The city of Clayton announced water will be shut off for briefs times for three days in order to for a new line to be added. CONTRIBUTED.
The city of Clayton announced water will be shut off for briefs times for three days in order to for a new line to be added. CONTRIBUTED.

Several changes to the Clayton zoning codes are intended to keep the city’s codes up to date, allow mixed use projects and allow for an easier development process.

The changes better align with PLAN Clayton and changes to parking locations, city officials said. Clayton City Council members unanimously approved the changes.

PLAN Clayton is a zoning code and district map of the city to guide what sort of developments are appropriate for specific areas. Among the changes to the plan include two additions for residential and commercial mixed-use zoning codes, changes to parking locations, and two new districts, including one to preserve the city’s historical significance.

“The overall code is much more user friendly and provides considerable examples of the types of permitted uses, setback, building materials,” said Jack Kuntz the city’s development director. “Having more specific standards such as building materials, landscaping, parking lot and lighting requirements gives staff the ability to work with the developer more directly as we move their projects toward approval.”

The new zoning will allow for residential dwellings on the second floor of commercial buildings in the commercial mixed-use and residential mixed-use areas.

“Our previous zoning code made these types of uses almost impossible to allow, so creating these new districts will allow Clayton to have the flexibility to permit these types of uses in the future if a developer so desires,” Kuntz said.

The changes to residential zoning also detail appropriate locations for short term rentals like AirBnBs.

The changes to the commercial zoning are to improve on the current Main Street Overlay with “more thoughtful parking requirements,” Kuntz said.

City Planner Seth Dorman said the changes call for better parking locations and not requiring an over abundance of parking, which could lead to added costs for the city and wasted acreage.

One of two new districts was introduced to preserve the history of the Old Village area.

“The new zoning district for the Old Village is a specific zoning district for that area, which takes into consideration the uniqueness and charm of that area, Kuntz said. “It will also help as the residents in that area continue to look at ways to redevelop their neighborhood community.”

The other new district will designate a district for all properties along North Main Street.
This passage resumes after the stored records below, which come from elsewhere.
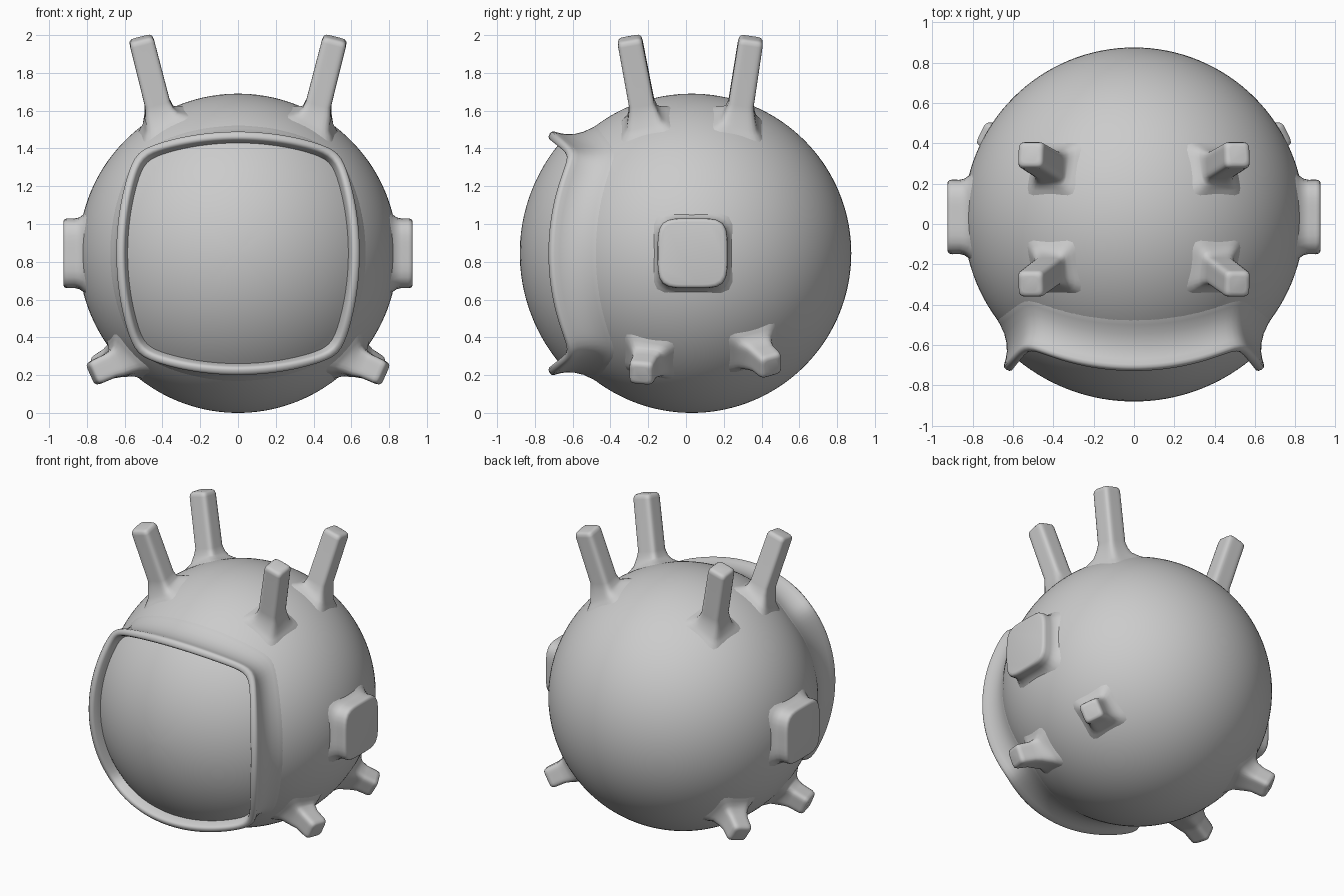
import bpy, bmesh, math
from mathutils import Vector

if "Cube" in bpy.data.objects:
    bpy.data.objects.remove(bpy.data.objects["Cube"])

C = Vector((0, 0.03, 0.845))   # centre of the shell
R = 0.845


def rounded_square(n, count):
    """Unit rounded square, sampled evenly by angle."""
    pts = []
    for i in range(count):
        a = 2 * math.pi * i / count
        c, s = math.cos(a), math.sin(a)
        k = (abs(c) ** n + abs(s) ** n) ** (-1 / n)
        pts.append((c * k, s * k))
    return pts


def finish(name, bm, angle=40, mirror=False):
    bmesh.ops.recalc_face_normals(bm, faces=bm.faces)
    me = bpy.data.meshes.new(name)
    bm.to_mesh(me)
    bm.free()
    ob = bpy.data.objects.new(name, me)
    bpy.context.collection.objects.link(ob)
    bpy.ops.object.select_all(action='DESELECT')
    ob.select_set(True)
    bpy.context.view_layer.objects.active = ob
    bpy.ops.object.shade_smooth_by_angle(angle=math.radians(angle))
    if mirror:
        ob.modifiers.new("Mirror", 'MIRROR').use_mirror_merge = False
    return ob


def loft(name, rings, cap_start=False, cap_end=False, **kw):
    bm = bmesh.new()
    loops = [[bm.verts.new(p) for p in ring] for ring in rings]
    n = len(loops[0])
    for a, b in zip(loops, loops[1:]):
        for i in range(n):
            j = (i + 1) % n
            bm.faces.new((a[i], a[j], b[j], b[i]))
    if cap_start:
        bm.faces.new(loops[0])
    if cap_end:
        bm.faces.new(loops[-1])
    return finish(name, bm, **kw)


def face_ring(s, r, n=13):
    """Rounded square of slope s seen from the centre, at radius r."""
    return [C + Vector((u * s, -1, v * s)).normalized() * r
            for u, v in rounded_square(n, 144)]


def section(centre, d, w, n):
    """Rounded square of half width w across direction d."""
    y = Vector((0, 1, 0))
    u = (y - d * d.dot(y)).normalized()
    v = d.cross(u)
    return [centre + u * (a * w) + v * (b * w) for a, b in rounded_square(n, 40)]


def post(name, base, tip):
    """Square peg whose flared foot follows the shell."""
    base, tip = Vector(base), Vector(tip)
    nrm = (base - C).normalized()
    base = C + nrm * R
    d = (tip - base).normalized()
    length = (tip - base).length
    rings = [section(base + nrm * h, nrm, w, 6)
             for h, w in ((-0.03, 0.155), (0.0, 0.118), (0.018, 0.097))]
    for t, w in ((0.06, 0.078), (0.10, 0.068), (length - 0.03, 0.066),
                 (length - 0.012, 0.062), (length - 0.003, 0.053), (length, 0.04)):
        rings.append(section(base + d * t, d, w, 6))
    loft(name, rings, cap_end=True, angle=50, mirror=True)


# Round shell, open behind the visor
bm = bmesh.new()
bmesh.ops.create_uvsphere(bm, u_segments=128, v_segments=72, radius=R)
bmesh.ops.translate(bm, verts=bm.verts, vec=C)
hidden = [v for v in bm.verts if v.co.y < C.y
          and max(abs(v.co.x), abs(v.co.z - C.z)) < 0.95 * (C.y - v.co.y)]
bmesh.ops.delete(bm, geom=hidden, context='VERTS')
finish("helmet_shell", bm)

# Bulging visor glass
loft("visor", [face_ring(0.02 + 0.825 * i / 16, 0.91) for i in range(17)],
     cap_start=True)

# Raised rim blending back into the shell
rim = [(0.845, 0.90), (0.825, 0.925), (0.803, 0.955), (0.802, 0.968),
       (0.815, 0.978), (0.845, 0.983), (0.87, 0.981), (0.887, 0.97),
       (0.91, 0.945), (0.95, 0.915), (1.02, 0.885), (1.12, 0.862),
       (1.25, 0.849), (1.38, 0.843), (1.5, 0.83)]
loft("visor_rim", [face_ring(s, r) for s, r in rim], angle=60)

# Side ear pads
X = Vector((1, 0, 0))
pad = [(-0.07, 0.25), (-0.03, 0.207), (-0.005, 0.19), (0.02, 0.184),
       (0.055, 0.185), (0.07, 0.182), (0.077, 0.176), (0.08, 0.165)]
loft("ear_pads", [section(Vector((R + h, 0.035, C.z)), X, w, 4.5) for h, w in pad],
     cap_end=True, mirror=True)

# Top antennae and lower pegs
post("front_antennae", (0.40, -0.215, 1.54), (0.515, -0.30, 1.985))
post("rear_antennae", (0.40, 0.275, 1.54), (0.515, 0.345, 1.985))
post("front_pegs", (0.60, -0.20, 0.28), (0.775, -0.24, 0.205))
post("rear_pegs", (0.59, 0.36, 0.33), (0.735, 0.455, 0.245))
The goal is to create character on Main Street with buildings built closer to the street, rear and side parking. It also will remove “a lot of the red tape that goes into development projects,” Kuntz said.